Council leaders have defended their new £7.7m fund to help people in Norfolk struggling due to the cost of living crisis.

Norfolk County Council recently launched its Cost of Living Support Scheme, which it says will help people from the very young to pensioners, amid spiralling costs hitting households.

Part of the scheme will see a £3.6m pot through which families eligible for means-tested free school meals can claim cost of living vouchers worth £15 per month, with an enhanced £30 payment in August.

But, at a meeting of the council this week, opposition councillors questioned how easy it would be for people to access the scheme.

Chrissie Rumsby, Labour councillor for Mile Cross, said: "Given the vouchers scheme worked well and was understood by families, why is it introducing a new, more complicated, more bureaucratic scheme that will cost exactly the same, but may make it more difficult for families with children entitled to free school meals to benefit from?"

Andrew Proctor, leader of the county council, said the aim of the scheme was "to get to as many people as we possibly can", as per government guidance around how £6.7m of Household Support Fund awarded should be spent.

He said the "bulk" of the money was going to children and families, while other money would help older people and go to the Norfolk Assistance Fund.

Sharon Blundell, Liberal Democrat councillor for Costessey, also raised concerns.

She said families had told her, while they appreciated the scheme, they would rather get payments over the holidays, as opposed to monthly vouchers.

Mr Proctor said: "The vouchers are on a monthly basis and part of the scheme is really they don't have to be used then. They can be saved up and used at peak times.

"What we've tried to do is to make the scheme as flexible as possible and one families can use in the best way they possibly can."

The council came in for criticism when it did not offer school meal vouchers over the Easter holidays.

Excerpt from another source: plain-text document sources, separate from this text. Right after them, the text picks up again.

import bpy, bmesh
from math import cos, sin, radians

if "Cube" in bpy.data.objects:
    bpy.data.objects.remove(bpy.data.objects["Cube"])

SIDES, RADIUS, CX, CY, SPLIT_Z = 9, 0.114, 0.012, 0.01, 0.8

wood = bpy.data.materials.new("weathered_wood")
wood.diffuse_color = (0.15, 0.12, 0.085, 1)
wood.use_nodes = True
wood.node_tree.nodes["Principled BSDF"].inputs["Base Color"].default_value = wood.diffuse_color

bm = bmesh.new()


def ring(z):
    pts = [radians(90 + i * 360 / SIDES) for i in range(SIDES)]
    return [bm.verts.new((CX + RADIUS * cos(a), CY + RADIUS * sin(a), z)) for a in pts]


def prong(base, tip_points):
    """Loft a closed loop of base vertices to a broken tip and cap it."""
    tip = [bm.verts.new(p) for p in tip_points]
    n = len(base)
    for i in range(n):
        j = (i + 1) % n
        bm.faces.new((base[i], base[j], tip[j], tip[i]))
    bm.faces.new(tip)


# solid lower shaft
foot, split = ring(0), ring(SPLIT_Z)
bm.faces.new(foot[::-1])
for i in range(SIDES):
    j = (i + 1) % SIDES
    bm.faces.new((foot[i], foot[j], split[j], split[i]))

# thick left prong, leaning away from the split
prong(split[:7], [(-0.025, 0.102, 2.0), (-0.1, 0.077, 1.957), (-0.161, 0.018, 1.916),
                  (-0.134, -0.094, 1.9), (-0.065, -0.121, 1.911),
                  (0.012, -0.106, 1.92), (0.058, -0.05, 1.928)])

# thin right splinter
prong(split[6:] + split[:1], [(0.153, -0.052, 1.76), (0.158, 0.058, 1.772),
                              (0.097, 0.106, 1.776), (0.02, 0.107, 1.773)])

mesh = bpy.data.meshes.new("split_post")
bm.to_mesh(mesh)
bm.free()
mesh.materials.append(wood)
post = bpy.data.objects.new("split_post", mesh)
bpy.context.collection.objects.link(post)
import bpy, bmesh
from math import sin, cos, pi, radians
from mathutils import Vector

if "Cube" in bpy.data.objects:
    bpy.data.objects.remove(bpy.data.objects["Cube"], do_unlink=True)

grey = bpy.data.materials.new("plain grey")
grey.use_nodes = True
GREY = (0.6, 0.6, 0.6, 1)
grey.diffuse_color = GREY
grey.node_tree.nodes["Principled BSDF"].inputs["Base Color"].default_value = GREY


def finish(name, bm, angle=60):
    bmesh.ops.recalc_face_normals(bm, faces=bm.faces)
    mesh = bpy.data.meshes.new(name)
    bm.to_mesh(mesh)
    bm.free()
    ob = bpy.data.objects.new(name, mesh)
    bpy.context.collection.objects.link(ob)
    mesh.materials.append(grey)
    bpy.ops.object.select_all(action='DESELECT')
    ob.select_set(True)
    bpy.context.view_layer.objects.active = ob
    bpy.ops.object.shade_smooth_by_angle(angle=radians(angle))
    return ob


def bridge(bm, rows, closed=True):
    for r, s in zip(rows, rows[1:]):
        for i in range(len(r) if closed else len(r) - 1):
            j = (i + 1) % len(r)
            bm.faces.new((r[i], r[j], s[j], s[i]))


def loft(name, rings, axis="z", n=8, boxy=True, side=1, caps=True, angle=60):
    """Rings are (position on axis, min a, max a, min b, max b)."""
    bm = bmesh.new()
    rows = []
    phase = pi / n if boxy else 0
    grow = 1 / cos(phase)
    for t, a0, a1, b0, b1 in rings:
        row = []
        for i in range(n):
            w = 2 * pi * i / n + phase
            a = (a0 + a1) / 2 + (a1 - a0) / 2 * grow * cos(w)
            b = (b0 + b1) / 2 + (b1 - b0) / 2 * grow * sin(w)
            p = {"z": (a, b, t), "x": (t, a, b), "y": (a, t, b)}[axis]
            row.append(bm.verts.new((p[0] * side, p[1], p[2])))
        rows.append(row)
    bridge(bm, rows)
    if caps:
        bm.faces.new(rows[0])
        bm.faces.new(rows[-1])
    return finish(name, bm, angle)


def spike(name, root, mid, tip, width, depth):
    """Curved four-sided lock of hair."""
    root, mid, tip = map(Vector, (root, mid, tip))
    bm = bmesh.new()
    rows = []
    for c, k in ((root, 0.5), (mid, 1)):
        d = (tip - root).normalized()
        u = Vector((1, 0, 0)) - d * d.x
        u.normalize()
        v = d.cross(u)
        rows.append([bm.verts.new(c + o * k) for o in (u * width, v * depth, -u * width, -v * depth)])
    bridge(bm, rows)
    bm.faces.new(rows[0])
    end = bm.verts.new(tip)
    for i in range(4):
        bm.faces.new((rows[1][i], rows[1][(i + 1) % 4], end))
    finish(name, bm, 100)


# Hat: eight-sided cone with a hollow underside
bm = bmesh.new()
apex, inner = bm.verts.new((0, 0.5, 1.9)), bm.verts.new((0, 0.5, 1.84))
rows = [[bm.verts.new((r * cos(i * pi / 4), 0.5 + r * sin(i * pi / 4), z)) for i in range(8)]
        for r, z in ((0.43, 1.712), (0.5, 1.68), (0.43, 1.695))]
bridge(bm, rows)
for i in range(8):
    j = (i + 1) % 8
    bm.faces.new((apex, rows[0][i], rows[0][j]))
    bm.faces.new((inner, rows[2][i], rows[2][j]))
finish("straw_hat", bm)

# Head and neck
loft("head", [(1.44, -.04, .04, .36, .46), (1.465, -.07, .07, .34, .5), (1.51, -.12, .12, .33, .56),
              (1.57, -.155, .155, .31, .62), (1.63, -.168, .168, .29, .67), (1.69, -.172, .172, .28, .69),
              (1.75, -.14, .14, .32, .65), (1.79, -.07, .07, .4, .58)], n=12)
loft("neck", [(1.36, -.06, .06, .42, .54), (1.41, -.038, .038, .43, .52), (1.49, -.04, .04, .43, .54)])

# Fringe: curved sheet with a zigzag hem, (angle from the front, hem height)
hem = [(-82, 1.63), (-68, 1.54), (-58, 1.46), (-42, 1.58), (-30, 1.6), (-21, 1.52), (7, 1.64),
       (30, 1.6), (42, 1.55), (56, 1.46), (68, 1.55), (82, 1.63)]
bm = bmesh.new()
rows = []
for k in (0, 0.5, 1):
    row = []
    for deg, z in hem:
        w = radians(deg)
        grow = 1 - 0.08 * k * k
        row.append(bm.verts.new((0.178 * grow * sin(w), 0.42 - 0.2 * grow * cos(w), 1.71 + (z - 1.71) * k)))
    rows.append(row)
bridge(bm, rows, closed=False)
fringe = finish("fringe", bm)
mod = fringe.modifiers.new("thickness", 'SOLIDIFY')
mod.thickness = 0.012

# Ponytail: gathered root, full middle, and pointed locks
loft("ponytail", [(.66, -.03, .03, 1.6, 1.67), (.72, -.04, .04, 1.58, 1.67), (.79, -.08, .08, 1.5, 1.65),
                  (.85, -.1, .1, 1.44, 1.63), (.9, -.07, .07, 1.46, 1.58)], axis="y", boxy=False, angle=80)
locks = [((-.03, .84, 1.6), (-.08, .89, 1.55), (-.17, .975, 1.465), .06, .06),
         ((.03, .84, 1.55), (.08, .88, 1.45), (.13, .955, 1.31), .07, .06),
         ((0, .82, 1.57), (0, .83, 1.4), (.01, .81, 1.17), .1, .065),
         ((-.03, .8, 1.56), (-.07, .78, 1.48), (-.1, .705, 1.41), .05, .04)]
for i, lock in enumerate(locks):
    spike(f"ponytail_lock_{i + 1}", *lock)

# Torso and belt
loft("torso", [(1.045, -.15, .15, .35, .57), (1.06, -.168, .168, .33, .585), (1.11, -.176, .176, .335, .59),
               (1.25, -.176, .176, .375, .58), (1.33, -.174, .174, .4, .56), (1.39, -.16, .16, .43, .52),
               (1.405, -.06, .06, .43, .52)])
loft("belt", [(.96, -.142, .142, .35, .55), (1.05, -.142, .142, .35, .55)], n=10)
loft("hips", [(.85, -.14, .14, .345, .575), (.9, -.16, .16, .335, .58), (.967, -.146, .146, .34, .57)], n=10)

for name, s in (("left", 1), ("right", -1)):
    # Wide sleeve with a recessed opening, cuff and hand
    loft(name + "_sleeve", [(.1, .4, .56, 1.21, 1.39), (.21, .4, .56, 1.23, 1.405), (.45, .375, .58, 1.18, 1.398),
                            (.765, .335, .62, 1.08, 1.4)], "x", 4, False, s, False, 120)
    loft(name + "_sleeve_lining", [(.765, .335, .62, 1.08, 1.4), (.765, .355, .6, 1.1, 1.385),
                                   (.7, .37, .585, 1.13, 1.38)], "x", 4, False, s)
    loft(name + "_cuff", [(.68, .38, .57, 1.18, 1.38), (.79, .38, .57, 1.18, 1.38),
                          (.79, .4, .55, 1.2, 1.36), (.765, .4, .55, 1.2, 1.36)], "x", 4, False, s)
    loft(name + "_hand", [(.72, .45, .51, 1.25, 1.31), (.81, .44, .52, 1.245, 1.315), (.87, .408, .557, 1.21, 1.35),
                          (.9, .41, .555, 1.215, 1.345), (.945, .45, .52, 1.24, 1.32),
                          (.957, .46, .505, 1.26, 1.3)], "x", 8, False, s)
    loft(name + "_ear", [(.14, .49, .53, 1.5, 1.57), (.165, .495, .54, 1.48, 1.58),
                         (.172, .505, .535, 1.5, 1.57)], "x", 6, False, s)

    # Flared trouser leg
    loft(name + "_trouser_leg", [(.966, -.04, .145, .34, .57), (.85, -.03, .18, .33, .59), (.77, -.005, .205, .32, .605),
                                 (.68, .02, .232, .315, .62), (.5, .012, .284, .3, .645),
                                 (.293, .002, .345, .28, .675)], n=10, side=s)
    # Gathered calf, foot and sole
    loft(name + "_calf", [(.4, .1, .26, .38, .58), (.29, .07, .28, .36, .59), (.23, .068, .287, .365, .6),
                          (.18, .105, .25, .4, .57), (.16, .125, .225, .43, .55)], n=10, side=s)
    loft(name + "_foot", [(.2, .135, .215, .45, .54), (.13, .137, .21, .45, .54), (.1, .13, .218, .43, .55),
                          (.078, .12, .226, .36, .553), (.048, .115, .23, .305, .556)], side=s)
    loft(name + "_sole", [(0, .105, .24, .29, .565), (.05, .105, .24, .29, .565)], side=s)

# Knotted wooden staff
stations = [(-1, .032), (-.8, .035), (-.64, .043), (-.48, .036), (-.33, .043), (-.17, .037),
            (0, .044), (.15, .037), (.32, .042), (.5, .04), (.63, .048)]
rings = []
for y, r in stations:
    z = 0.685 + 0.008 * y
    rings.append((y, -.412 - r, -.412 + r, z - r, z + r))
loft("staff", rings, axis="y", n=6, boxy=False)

The new voucher scheme is backdated to April.

Details on how to get help are at Norfolk County Council's website.

Last month, the EDP launched its Your Money Matters campaign, to highlight the impact of increased financial pressures in the county.